> **Data records**:
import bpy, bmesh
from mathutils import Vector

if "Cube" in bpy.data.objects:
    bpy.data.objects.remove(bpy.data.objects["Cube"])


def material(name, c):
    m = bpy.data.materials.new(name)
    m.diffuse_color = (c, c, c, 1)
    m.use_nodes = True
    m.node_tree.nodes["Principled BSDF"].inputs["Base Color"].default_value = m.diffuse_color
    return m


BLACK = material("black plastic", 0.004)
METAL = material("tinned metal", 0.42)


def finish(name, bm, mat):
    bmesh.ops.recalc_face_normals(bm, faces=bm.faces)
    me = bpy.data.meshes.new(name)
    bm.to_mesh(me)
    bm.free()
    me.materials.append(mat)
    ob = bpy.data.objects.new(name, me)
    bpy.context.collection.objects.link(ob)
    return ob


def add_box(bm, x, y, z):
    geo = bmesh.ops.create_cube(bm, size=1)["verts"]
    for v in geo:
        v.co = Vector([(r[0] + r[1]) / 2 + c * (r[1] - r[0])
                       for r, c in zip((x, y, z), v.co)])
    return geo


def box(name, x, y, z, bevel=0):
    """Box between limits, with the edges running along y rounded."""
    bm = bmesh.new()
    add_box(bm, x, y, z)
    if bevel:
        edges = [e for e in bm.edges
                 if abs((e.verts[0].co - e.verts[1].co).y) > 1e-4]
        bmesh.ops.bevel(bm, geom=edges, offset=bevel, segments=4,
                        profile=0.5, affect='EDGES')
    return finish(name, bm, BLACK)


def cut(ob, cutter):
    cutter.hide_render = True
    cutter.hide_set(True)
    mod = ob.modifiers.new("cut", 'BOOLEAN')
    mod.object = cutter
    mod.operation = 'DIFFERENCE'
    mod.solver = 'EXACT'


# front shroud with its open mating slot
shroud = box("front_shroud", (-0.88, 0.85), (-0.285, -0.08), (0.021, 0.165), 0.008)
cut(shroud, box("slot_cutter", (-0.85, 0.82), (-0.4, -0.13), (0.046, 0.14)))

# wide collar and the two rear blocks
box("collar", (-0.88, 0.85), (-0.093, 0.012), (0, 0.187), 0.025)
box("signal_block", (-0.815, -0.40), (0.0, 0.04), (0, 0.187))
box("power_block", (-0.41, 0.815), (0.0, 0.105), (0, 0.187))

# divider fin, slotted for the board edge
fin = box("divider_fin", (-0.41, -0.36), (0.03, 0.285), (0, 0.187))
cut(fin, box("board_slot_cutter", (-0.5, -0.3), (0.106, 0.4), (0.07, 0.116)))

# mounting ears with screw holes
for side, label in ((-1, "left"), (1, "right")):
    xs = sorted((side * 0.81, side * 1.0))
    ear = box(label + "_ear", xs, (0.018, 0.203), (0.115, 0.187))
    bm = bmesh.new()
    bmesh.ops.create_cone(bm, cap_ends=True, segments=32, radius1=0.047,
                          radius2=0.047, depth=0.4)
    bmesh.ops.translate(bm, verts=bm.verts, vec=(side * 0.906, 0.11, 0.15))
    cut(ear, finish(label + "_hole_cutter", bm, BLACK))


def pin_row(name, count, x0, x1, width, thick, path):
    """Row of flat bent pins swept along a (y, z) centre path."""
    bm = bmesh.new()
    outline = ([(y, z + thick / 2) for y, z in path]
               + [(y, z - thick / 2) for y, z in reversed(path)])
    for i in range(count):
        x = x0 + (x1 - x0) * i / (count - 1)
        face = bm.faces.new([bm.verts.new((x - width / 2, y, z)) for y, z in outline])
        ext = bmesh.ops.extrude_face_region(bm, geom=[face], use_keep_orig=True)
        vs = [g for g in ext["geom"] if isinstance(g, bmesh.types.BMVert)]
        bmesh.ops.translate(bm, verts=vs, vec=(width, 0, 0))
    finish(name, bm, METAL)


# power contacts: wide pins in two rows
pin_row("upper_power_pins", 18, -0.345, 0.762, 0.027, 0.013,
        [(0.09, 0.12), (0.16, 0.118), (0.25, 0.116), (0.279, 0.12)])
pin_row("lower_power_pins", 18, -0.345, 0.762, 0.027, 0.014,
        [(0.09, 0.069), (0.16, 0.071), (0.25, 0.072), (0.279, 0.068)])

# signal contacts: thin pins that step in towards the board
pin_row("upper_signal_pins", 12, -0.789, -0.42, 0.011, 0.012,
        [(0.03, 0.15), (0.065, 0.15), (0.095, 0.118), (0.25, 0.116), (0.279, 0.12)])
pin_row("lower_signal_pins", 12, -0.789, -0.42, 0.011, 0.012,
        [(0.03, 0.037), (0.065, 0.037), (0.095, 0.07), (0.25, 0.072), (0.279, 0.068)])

> **Task details**:
Show, from the entries above, every line that includes the string "METAL".

> **Problem solution**:
METAL = material("tinned metal", 0.42)
    finish(name, bm, METAL)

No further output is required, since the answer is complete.